Preliminary Protective Orders may be issued initially with minimal evidence supporting them as judges often err on the side of caution. Judges are also mindful of the fact that requests for such orders are sometimes based upon false information. There are many ways in which the basis for the order can be debunked. First, documentation may show that the allegations are false. Such documentation may include email, text messages, phone records, as well as statements from witnesses. Second, accusers making false claims often make such accusations to the police as well. If the police investigate the matter and find that the claims are not credible, then the court may take law enforcement’s findings into consideration. Third, evidence may show that the accuser is behaving in a way which makes the claims unlikely to be true. If the accuser is regularly contacting the accused, then it is unlikely they are actually afraid for their safety. An experienced lawyer can assist you in presenting such evidence to the court.

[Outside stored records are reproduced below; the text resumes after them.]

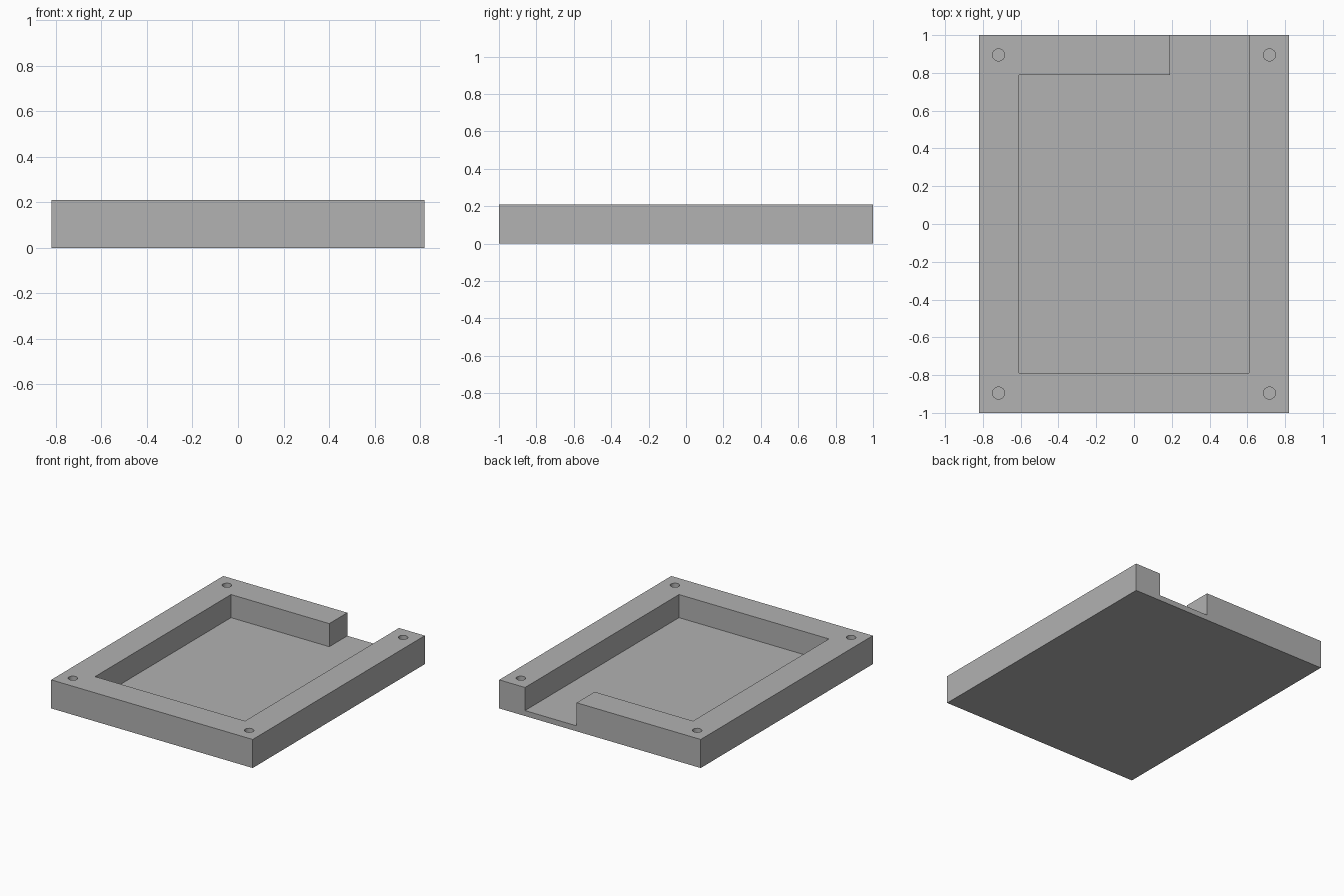
import bpy
import bmesh
from mathutils import Matrix

cube = bpy.data.objects.get("Cube")
if cube:
    bpy.data.objects.remove(cube, do_unlink=True)

WIDTH, LENGTH, HEIGHT = 1.64, 2.0, 0.21
FLOOR = 0.04
HOLE_X, HOLE_Y, HOLE_R = 0.717, 0.895, 0.032

grey = bpy.data.materials.new("plain grey")
grey.use_nodes = True
color = (0.445, 0.445, 0.445, 1)
grey.diffuse_color = color
grey.node_tree.nodes["Principled BSDF"].inputs["Base Color"].default_value = color


def prism(name, outline, z0, z1):
    """Extrude a flat outline from z0 up to z1."""
    bm = bmesh.new()
    face = bm.faces.new([bm.verts.new((x, y, z0)) for x, y in outline])
    top = bmesh.ops.extrude_face_region(bm, geom=[face])["geom"]
    verts = [v for v in top if isinstance(v, bmesh.types.BMVert)]
    bmesh.ops.translate(bm, vec=(0, 0, z1 - z0), verts=verts)
    bmesh.ops.recalc_face_normals(bm, faces=bm.faces)
    return finish(name, bm)


def finish(name, bm):
    mesh = bpy.data.meshes.new(name)
    bm.to_mesh(mesh)
    bm.free()
    mesh.materials.append(grey)
    obj = bpy.data.objects.new(name, mesh)
    bpy.context.collection.objects.link(obj)
    return obj


def cut(target, cutter):
    """Subtract the cutter, then discard it."""
    cutter.hide_render = True
    mod = target.modifiers.new("cut", "BOOLEAN")
    mod.operation, mod.solver, mod.object = "DIFFERENCE", "EXACT", cutter
    bpy.context.view_layer.objects.active = target
    bpy.ops.object.modifier_apply(modifier=mod.name)
    bpy.data.objects.remove(cutter, do_unlink=True)


# Solid tray block
w, l = WIDTH / 2, LENGTH / 2
tray = prism("tray", [(-w, -l), (w, -l), (w, l), (-w, l)], 0, HEIGHT)

# Pocket with a slot open through the back wall
px, py, slot = 0.61, 0.79, 0.19
pocket = [(-px, -py), (px, -py), (px, l + 0.1), (slot, l + 0.1),
          (slot, py), (-px, py)]
cut(tray, prism("pocket_cutter", pocket, FLOOR, HEIGHT + 0.1))

# Blind screw holes in the four corners
bm = bmesh.new()
top = HEIGHT + 0.1
for sx in (-1, 1):
    for sy in (-1, 1):
        place = Matrix.Translation((sx * HOLE_X, sy * HOLE_Y, (FLOOR + top) / 2))
        bmesh.ops.create_cone(bm, cap_ends=True, segments=32, radius1=HOLE_R,
                              radius2=HOLE_R, depth=top - FLOOR, matrix=place)
cut(tray, finish("hole_cutter", bm))

# Round hole walls, crisp edges elsewhere
bpy.ops.object.select_all(action="DESELECT")
tray.select_set(True)
bpy.context.view_layer.objects.active = tray
bpy.ops.object.shade_smooth_by_angle()
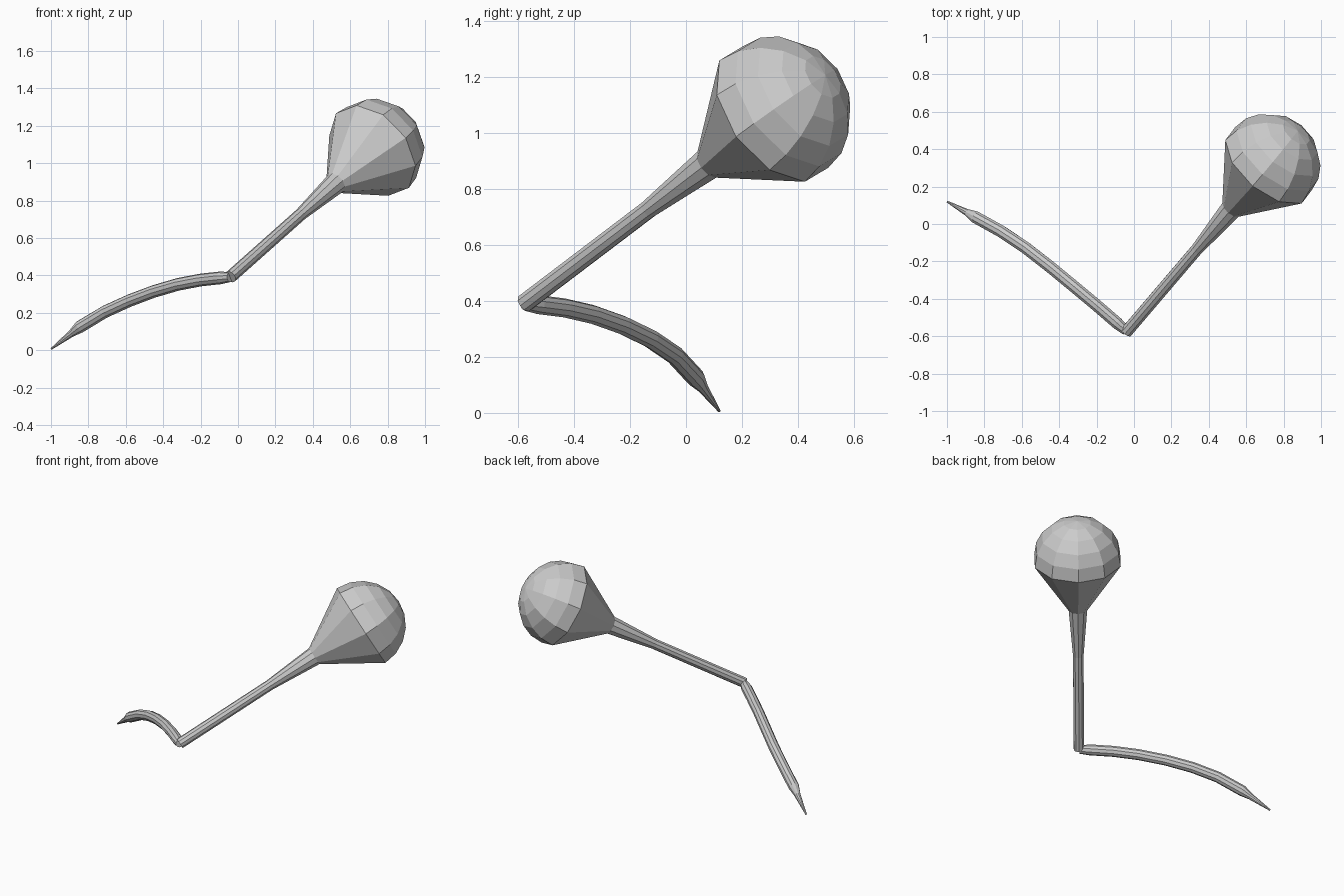
import bpy
import bmesh
from math import sin, cos, pi
from mathutils import Vector

if "Cube" in bpy.data.objects:
    bpy.data.objects.remove(bpy.data.objects["Cube"])

SIDES = 10


def tube(name, points, radii, ref, cap_start=True, cap_end=True):
    """Flat-faced tube of ten-sided rings, each square to the path."""
    bm = bmesh.new()
    pts = [Vector(p) for p in points]
    rings = []
    for i, (p, r) in enumerate(zip(pts, radii)):
        t = (pts[min(i + 1, len(pts) - 1)] - pts[max(i - 1, 0)]).normalized()
        u = (ref - t * ref.dot(t)).normalized()
        v = t.cross(u)
        if r == 0:
            rings.append([bm.verts.new(p)])
            continue
        rings.append([bm.verts.new(p + r * (u * cos(2 * pi * k / SIDES) + v * sin(2 * pi * k / SIDES)))
                      for k in range(SIDES)])
    for a, b in zip(rings, rings[1:]):
        for k in range(SIDES):
            n = (k + 1) % SIDES
            if len(b) == 1:
                bm.faces.new((a[k], a[n], b[0]))
            else:
                bm.faces.new((a[k], a[n], b[n], b[k]))
    if cap_start and len(rings[0]) > 1:
        bm.faces.new(rings[0][::-1])
    if cap_end and len(rings[-1]) > 1:
        bm.faces.new(rings[-1])
    bmesh.ops.recalc_face_normals(bm, faces=bm.faces)
    me = bpy.data.meshes.new(name)
    bm.to_mesh(me)
    bm.free()
    ob = bpy.data.objects.new(name, me)
    bpy.context.collection.objects.link(ob)
    return ob


# Straight stem running up to the bulb, flared near the neck
base = Vector((-0.04, -0.576, 0.392))
axis = Vector((0.562, 0.659, 0.500)).normalized()
ref = Vector((0.228, -0.135, -0.081))
stem = [(0.0, 0.034), (0.67, 0.034), (1.0, 0.06)]
tube("stem", [base + axis * t for t, r in stem], [r for t, r in stem], ref, cap_end=False)

# Bulb: cone widening from the neck, closed by a faceted half dome
R, mid, rows = 0.279, 1.35, 5
bulb = [(1.0, 0.06)]
for i in range(rows):
    a = pi / 2 * i / rows
    bulb.append((mid + R * sin(a), R * cos(a)))
bulb.append((mid + R, 0))
tube("bulb", [base + axis * t for t, r in bulb], [r for t, r in bulb], ref, cap_start=False)

# Curved arm bending down from the elbow to a pointed tip
arm = [(-0.042, -0.572, 0.39), (-0.09, -0.53, 0.387), (-0.2, -0.435, 0.375),
       (-0.32, -0.335, 0.352), (-0.45, -0.228, 0.314), (-0.58, -0.127, 0.265),
       (-0.71, -0.04, 0.206), (-0.845, 0.035, 0.125), (-0.89, 0.06, 0.09),
       (-0.998, 0.119, 0.007)]
arm_r = [0.026] + [0.034] * 7 + [0.02, 0.005]
tube("curved_arm", arm, arm_r, Vector((0, 0, 1)))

There are many reasons why one may file a PPO under false pretenses. They may be attempting to gain some type of an advantage in child custody proceedings or another family law matter. They may also be attempting to “get even” following a bitter break up. When one is faced with false allegations it is important to understand the need to take the matter seriously. Too often people make the mistake of thinking that the false claims are “no big deal” and they will simply explain the situation to the judge. Often, however, such allegations can result in an unfavorable divorce outcome or in one losing child custody if they fail to give the matter the attention it deserves. Again, it is important to immediately speak with counsel after having been served with a protective order.
Contact our office today to speak with a family law attorney. We regularly handle such matters and are ready to assist you.